In the service of the Czar
1867 – 1914
Gummerus Kirjapaino Oy, Jyväskylä 2003.
320 pages, ISBN 952-5170-33-0.
Carl Gustaf Emil Mannerheim (1867 - 1951) is the most
notable person when it comes to the history of independent Finland. But how did
this young Finnish baron become a stylish cosmopolite and the most solid
guarantee for the independence of his home country?
Gustaf was a lively young man,
when his debt-ridden father fled to Paris with his mistress. The young man was
expelled from school for misbehaviour and he had to leave Louhisaari, the
family manor, when the house was auctioned. Later Gustaf was also expelled from
the Hamina Cadet School. He then graduated as a private student. His studies
were financed by his uncle, Albert von Julin, who was the proprietor of
Fiskars ironworks. Gustaf graduated from the Nikolai Cavalry School in St.
Petersburg as a commissioned officer and was accepted to the Chevalier Guards
of the Czar.
The young officer married Anastasia
Arapova, a wealthy Russian heiress. When Anastasia fled to France with

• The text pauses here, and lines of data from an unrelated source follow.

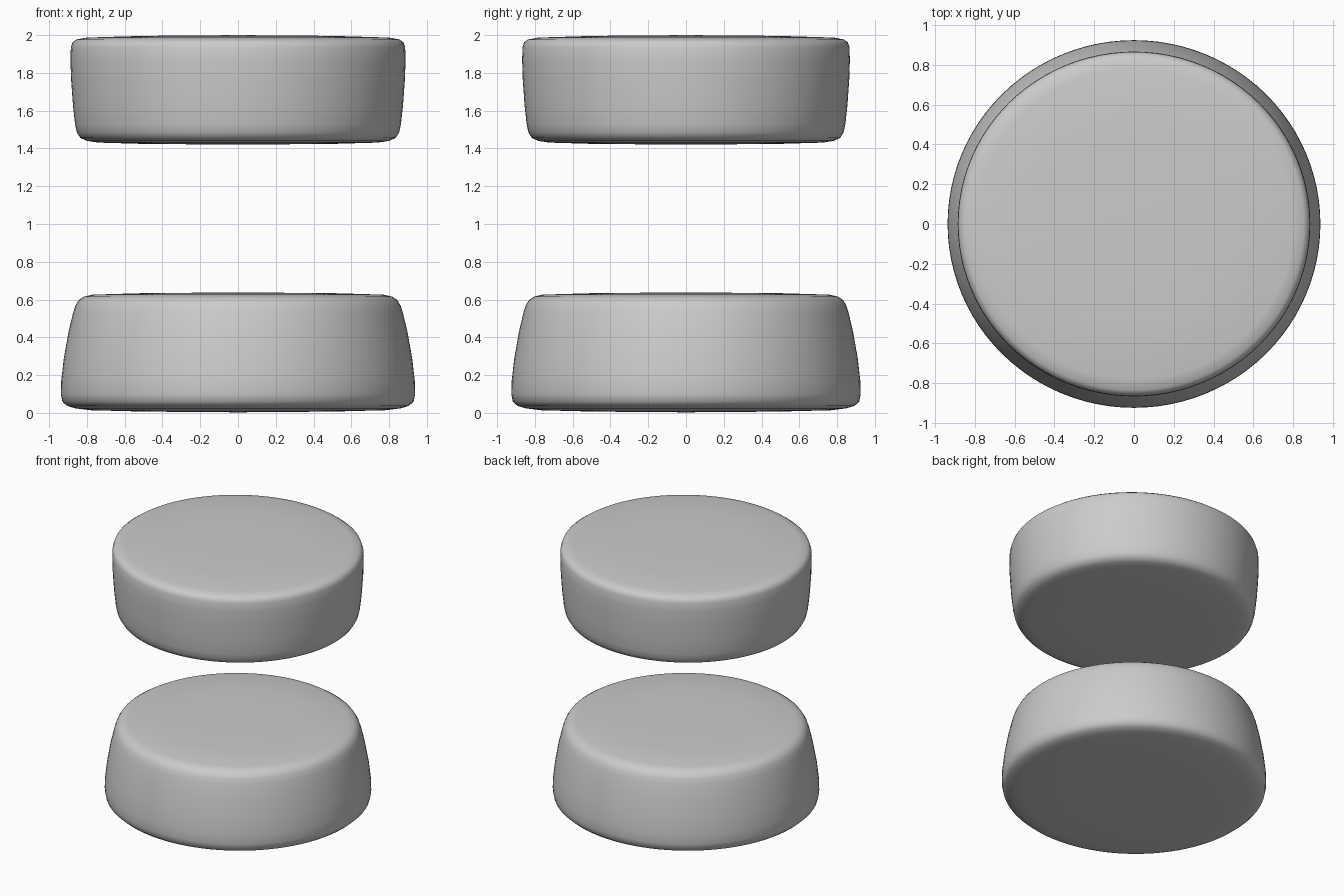
import bpy, bmesh, math

if "Cube" in bpy.data.objects:
    bpy.data.objects.remove(bpy.data.objects["Cube"])


def lathe(name, profile, y_scale, sides=96):
    """Revolve a closed (radius, z) profile, slightly flattened along y."""
    bm = bmesh.new()
    bottom = bm.verts.new((0, 0, profile[0][1]))
    top = bm.verts.new((0, 0, profile[-1][1]))
    rings = []
    for r, z in profile[1:-1]:
        rings.append([bm.verts.new((r * math.cos(2 * math.pi * i / sides),
                                    r * y_scale * math.sin(2 * math.pi * i / sides), z))
                      for i in range(sides)])
    for i in range(sides):
        j = (i + 1) % sides
        bm.faces.new((bottom, rings[0][j], rings[0][i]))
        bm.faces.new((top, rings[-1][i], rings[-1][j]))
        for a, b in zip(rings, rings[1:]):
            bm.faces.new((a[i], a[j], b[j], b[i]))
    for f in bm.faces:
        f.smooth = True
    mesh = bpy.data.meshes.new(name)
    bm.to_mesh(mesh)
    bm.free()
    obj = bpy.data.objects.new(name, mesh)
    bpy.context.collection.objects.link(obj)
    return obj


# Lower tapered puck
lathe("lower_puck", [
    (0, 0.003), (0.5, 0.007), (0.78, 0.014), (0.86, 0.024), (0.905, 0.037),
    (0.93, 0.06), (0.938, 0.10), (0.936, 0.17), (0.922, 0.29), (0.897, 0.43),
    (0.873, 0.53), (0.86, 0.57), (0.843, 0.598), (0.815, 0.616), (0.77, 0.626),
    (0.5, 0.634), (0, 0.638)], 0.986)

# Upper puck, widening towards the top
lathe("upper_puck", [
    (0, 1.42), (0.5, 1.424), (0.74, 1.431), (0.80, 1.440), (0.835, 1.456),
    (0.853, 1.485), (0.863, 1.53), (0.874, 1.63), (0.884, 1.77), (0.887, 1.87),
    (0.885, 1.935), (0.876, 1.962), (0.855, 1.977), (0.80, 1.987),
    (0.5, 1.996), (0, 2.0)], 0.978)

their two daughters, Gustaf joined the Russian forces in the war against Japan.
He returned from the war as a hero and was sent to China for two years as a
secret agent. In China he met among others Dalai Lama, the
spiritual leader of Tibetan people.
Mannerheim was appointed
commander of an Ulan Regiment in Poland and was promoted to the rank of General
in the Imperial Entourage. Mannerheim had the opportunity to follow at close
range the lives of Czar Nicholas II and Czarina Alexandra. He
came to know the Grand Dukes, the Generals and the Cabinet Ministers of Russia
as well as the society beauties of St. Petersburg and Warsaw. His hobbies
included horses, hunting and gambling. He followed also closely the hectic
political life of his times.